The UIST image slicer.
Shortly after UIST started observations it was trained upon the
quasar known, about 13 billion light years from Earth. Quasars
exceptionally luminous galaxies, far brighter than can be
explained by normal
starlight. They are powered by the release of gravitational
energy as matter
is pulled toward a supermassive black hole at their centres, and
brightness makes them visible at great distances. By looking at
around the quasar's core, scientists
were able to 'weigh' this black hole at
the edge of the universe. It has the mass of three billion Suns!
UKIRT also studies brown
dwarfs, mysterious objects sometimes referred to as
'failed stars'. They are more massive than gas giant planets
like Jupiter, but
are not quite massive enough to shine like normal stars.
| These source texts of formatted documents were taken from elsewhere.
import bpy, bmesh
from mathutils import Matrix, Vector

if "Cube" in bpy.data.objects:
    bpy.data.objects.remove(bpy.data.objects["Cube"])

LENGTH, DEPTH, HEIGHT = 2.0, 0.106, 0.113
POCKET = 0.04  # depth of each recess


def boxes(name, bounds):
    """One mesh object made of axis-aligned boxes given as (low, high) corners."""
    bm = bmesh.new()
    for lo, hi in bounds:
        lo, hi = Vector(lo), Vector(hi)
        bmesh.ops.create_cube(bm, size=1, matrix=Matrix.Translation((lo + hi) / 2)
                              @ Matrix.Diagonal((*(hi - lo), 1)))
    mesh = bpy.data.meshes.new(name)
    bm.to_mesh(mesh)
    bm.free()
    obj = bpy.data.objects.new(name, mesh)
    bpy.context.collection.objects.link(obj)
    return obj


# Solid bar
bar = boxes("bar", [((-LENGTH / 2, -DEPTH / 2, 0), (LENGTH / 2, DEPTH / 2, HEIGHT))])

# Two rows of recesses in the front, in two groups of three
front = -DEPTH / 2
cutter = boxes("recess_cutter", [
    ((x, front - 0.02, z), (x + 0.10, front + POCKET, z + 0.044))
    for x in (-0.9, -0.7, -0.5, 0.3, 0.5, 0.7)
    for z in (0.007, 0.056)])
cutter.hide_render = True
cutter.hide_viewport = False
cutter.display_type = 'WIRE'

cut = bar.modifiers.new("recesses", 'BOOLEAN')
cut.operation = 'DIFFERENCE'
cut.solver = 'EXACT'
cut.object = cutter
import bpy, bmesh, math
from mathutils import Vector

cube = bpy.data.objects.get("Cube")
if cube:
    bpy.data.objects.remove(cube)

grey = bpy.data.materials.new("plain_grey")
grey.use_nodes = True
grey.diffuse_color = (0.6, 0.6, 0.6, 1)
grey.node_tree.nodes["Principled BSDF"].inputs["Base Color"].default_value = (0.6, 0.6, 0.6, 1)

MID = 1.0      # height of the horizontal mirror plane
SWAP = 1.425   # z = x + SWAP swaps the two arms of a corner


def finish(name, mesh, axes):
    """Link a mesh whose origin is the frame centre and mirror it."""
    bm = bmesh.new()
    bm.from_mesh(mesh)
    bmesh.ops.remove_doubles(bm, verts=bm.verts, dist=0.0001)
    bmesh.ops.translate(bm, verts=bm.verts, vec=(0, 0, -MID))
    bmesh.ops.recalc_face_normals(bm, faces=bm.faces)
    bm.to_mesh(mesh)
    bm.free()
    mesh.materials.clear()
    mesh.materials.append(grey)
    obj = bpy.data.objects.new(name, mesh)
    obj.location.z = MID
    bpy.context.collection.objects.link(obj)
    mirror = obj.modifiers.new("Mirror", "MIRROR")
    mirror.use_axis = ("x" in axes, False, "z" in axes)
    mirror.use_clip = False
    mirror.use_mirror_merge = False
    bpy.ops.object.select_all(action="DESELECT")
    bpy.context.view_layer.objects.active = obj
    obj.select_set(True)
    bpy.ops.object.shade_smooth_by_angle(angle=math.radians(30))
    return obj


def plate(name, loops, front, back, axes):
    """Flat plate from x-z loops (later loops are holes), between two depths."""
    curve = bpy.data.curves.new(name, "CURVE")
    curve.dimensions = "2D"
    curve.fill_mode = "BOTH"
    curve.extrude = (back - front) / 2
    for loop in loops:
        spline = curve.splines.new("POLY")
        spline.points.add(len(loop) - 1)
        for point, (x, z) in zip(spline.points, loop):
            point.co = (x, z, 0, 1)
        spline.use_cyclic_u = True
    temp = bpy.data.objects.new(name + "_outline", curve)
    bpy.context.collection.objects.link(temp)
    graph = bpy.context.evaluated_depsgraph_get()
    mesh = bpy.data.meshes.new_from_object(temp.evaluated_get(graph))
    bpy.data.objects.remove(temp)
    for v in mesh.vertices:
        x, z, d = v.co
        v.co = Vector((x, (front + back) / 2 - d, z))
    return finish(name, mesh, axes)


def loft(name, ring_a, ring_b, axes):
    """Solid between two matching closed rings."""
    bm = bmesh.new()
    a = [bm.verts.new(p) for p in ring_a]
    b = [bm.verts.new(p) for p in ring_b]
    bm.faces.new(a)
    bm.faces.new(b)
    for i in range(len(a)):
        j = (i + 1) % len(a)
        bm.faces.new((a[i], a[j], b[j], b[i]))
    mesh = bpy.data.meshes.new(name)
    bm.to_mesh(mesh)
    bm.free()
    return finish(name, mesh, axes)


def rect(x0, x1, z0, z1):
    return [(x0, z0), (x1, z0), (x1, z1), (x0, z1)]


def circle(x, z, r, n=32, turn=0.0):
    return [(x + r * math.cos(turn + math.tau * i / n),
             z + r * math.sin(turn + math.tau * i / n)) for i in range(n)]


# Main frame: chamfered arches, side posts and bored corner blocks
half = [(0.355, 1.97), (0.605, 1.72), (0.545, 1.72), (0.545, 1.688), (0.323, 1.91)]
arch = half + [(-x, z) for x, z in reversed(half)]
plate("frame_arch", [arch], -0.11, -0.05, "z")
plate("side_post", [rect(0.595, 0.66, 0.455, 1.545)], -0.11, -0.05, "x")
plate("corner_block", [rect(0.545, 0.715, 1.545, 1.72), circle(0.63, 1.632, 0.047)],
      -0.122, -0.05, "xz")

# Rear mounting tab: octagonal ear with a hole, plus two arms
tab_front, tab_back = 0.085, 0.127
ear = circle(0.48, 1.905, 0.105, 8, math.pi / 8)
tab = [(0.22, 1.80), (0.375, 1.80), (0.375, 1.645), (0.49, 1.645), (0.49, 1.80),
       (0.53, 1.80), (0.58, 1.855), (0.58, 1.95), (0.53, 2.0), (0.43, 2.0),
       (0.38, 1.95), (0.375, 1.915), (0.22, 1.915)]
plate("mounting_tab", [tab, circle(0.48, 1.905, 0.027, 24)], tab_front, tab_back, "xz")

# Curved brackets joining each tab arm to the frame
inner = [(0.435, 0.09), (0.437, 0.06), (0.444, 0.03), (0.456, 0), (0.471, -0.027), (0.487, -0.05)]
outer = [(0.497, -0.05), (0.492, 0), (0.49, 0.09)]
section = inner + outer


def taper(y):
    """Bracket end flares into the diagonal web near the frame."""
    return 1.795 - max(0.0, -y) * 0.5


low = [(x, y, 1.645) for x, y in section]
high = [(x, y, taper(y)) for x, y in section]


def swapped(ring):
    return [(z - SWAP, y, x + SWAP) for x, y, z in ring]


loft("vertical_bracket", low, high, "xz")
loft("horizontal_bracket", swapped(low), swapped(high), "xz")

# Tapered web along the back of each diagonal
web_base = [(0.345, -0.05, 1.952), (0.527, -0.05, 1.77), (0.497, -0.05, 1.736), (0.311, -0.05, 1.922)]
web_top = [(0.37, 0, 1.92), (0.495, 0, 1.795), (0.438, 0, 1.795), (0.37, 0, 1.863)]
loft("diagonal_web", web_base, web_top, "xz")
UKIRT
significantly advanced our understanding of them over the last
WFCAM on UKIRT.
Many such advances in recent years have been made with the
newer instrument, WFCAM.
WFCAM covers two tenths of a square degree of sky in a single
exposure, allowing UKIRT to carry out its current extrememly
ambitious survey of the infrared
sky — the UKIRT Infrared Deep Sky Survey (UKIDSS).
Below are two images from UKIDSS.
Galactic Plane Survey Whole-Plane Mosaic (taken with WFCAM on
UKIRT as part of UKIDSS).
The Sombrero Galaxy (M104, taken with WFCAM on UKIRT as part
UKIRT was opened in October 1979.
You can find some more technical information in an
older article about UKIRT.